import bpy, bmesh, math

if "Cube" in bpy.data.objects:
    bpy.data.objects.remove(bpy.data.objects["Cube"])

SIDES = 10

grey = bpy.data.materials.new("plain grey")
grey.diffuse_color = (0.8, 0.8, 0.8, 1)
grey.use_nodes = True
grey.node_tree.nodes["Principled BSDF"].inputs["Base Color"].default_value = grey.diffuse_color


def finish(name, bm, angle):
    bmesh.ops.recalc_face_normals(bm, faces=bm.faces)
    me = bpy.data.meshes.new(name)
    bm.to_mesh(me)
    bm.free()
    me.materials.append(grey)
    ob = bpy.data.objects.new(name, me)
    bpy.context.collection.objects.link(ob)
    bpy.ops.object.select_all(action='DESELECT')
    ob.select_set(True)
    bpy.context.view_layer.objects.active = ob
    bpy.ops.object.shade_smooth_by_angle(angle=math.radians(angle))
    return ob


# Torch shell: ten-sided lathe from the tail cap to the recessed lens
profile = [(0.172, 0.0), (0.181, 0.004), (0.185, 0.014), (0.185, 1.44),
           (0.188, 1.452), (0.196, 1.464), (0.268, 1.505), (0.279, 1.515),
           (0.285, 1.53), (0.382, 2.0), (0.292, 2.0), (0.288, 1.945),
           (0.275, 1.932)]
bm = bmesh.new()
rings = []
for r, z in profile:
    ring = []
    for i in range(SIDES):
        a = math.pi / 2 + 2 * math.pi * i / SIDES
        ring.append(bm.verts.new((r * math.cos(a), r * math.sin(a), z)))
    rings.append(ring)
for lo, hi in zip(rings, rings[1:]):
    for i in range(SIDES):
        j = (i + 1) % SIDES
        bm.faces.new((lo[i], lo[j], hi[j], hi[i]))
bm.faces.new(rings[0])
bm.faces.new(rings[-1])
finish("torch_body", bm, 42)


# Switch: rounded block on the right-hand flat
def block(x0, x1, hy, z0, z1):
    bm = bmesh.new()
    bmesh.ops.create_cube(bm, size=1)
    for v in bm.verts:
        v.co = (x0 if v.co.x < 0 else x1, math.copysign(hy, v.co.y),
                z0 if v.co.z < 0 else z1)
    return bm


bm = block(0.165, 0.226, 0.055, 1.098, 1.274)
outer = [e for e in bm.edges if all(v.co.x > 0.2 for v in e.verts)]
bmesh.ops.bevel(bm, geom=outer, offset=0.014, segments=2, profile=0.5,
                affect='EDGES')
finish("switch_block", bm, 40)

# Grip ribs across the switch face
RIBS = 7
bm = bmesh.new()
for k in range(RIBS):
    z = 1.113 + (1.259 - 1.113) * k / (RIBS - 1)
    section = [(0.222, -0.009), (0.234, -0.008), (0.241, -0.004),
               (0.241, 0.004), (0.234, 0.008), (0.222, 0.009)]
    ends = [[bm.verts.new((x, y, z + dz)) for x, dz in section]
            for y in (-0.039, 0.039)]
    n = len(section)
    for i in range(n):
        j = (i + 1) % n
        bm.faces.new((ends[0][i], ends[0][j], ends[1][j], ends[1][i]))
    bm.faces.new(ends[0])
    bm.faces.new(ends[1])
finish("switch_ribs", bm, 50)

WORK REQUIRED:
Nothing in the records should be left out; write all of them out again exactly.

EXERCISE OUTPUT:
import bpy, bmesh, math

if "Cube" in bpy.data.objects:
    bpy.data.objects.remove(bpy.data.objects["Cube"])

SIDES = 10

grey = bpy.data.materials.new("plain grey")
grey.diffuse_color = (0.8, 0.8, 0.8, 1)
grey.use_nodes = True
grey.node_tree.nodes["Principled BSDF"].inputs["Base Color"].default_value = grey.diffuse_color


def finish(name, bm, angle):
    bmesh.ops.recalc_face_normals(bm, faces=bm.faces)
    me = bpy.data.meshes.new(name)
    bm.to_mesh(me)
    bm.free()
    me.materials.append(grey)
    ob = bpy.data.objects.new(name, me)
    bpy.context.collection.objects.link(ob)
    bpy.ops.object.select_all(action='DESELECT')
    ob.select_set(True)
    bpy.context.view_layer.objects.active = ob
    bpy.ops.object.shade_smooth_by_angle(angle=math.radians(angle))
    return ob


# Torch shell: ten-sided lathe from the tail cap to the recessed lens
profile = [(0.172, 0.0), (0.181, 0.004), (0.185, 0.014), (0.185, 1.44),
           (0.188, 1.452), (0.196, 1.464), (0.268, 1.505), (0.279, 1.515),
           (0.285, 1.53), (0.382, 2.0), (0.292, 2.0), (0.288, 1.945),
           (0.275, 1.932)]
bm = bmesh.new()
rings = []
for r, z in profile:
    ring = []
    for i in range(SIDES):
        a = math.pi / 2 + 2 * math.pi * i / SIDES
        ring.append(bm.verts.new((r * math.cos(a), r * math.sin(a), z)))
    rings.append(ring)
for lo, hi in zip(rings, rings[1:]):
    for i in range(SIDES):
        j = (i + 1) % SIDES
        bm.faces.new((lo[i], lo[j], hi[j], hi[i]))
bm.faces.new(rings[0])
bm.faces.new(rings[-1])
finish("torch_body", bm, 42)


# Switch: rounded block on the right-hand flat
def block(x0, x1, hy, z0, z1):
    bm = bmesh.new()
    bmesh.ops.create_cube(bm, size=1)
    for v in bm.verts:
        v.co = (x0 if v.co.x < 0 else x1, math.copysign(hy, v.co.y),
                z0 if v.co.z < 0 else z1)
    return bm


bm = block(0.165, 0.226, 0.055, 1.098, 1.274)
outer = [e for e in bm.edges if all(v.co.x > 0.2 for v in e.verts)]
bmesh.ops.bevel(bm, geom=outer, offset=0.014, segments=2, profile=0.5,
                affect='EDGES')
finish("switch_block", bm, 40)

# Grip ribs across the switch face
RIBS = 7
bm = bmesh.new()
for k in range(RIBS):
    z = 1.113 + (1.259 - 1.113) * k / (RIBS - 1)
    section = [(0.222, -0.009), (0.234, -0.008), (0.241, -0.004),
               (0.241, 0.004), (0.234, 0.008), (0.222, 0.009)]
    ends = [[bm.verts.new((x, y, z + dz)) for x, dz in section]
            for y in (-0.039, 0.039)]
    n = len(section)
    for i in range(n):
        j = (i + 1) % n
        bm.faces.new((ends[0][i], ends[0][j], ends[1][j], ends[1][i]))
    bm.faces.new(ends[0])
    bm.faces.new(ends[1])
finish("switch_ribs", bm, 50)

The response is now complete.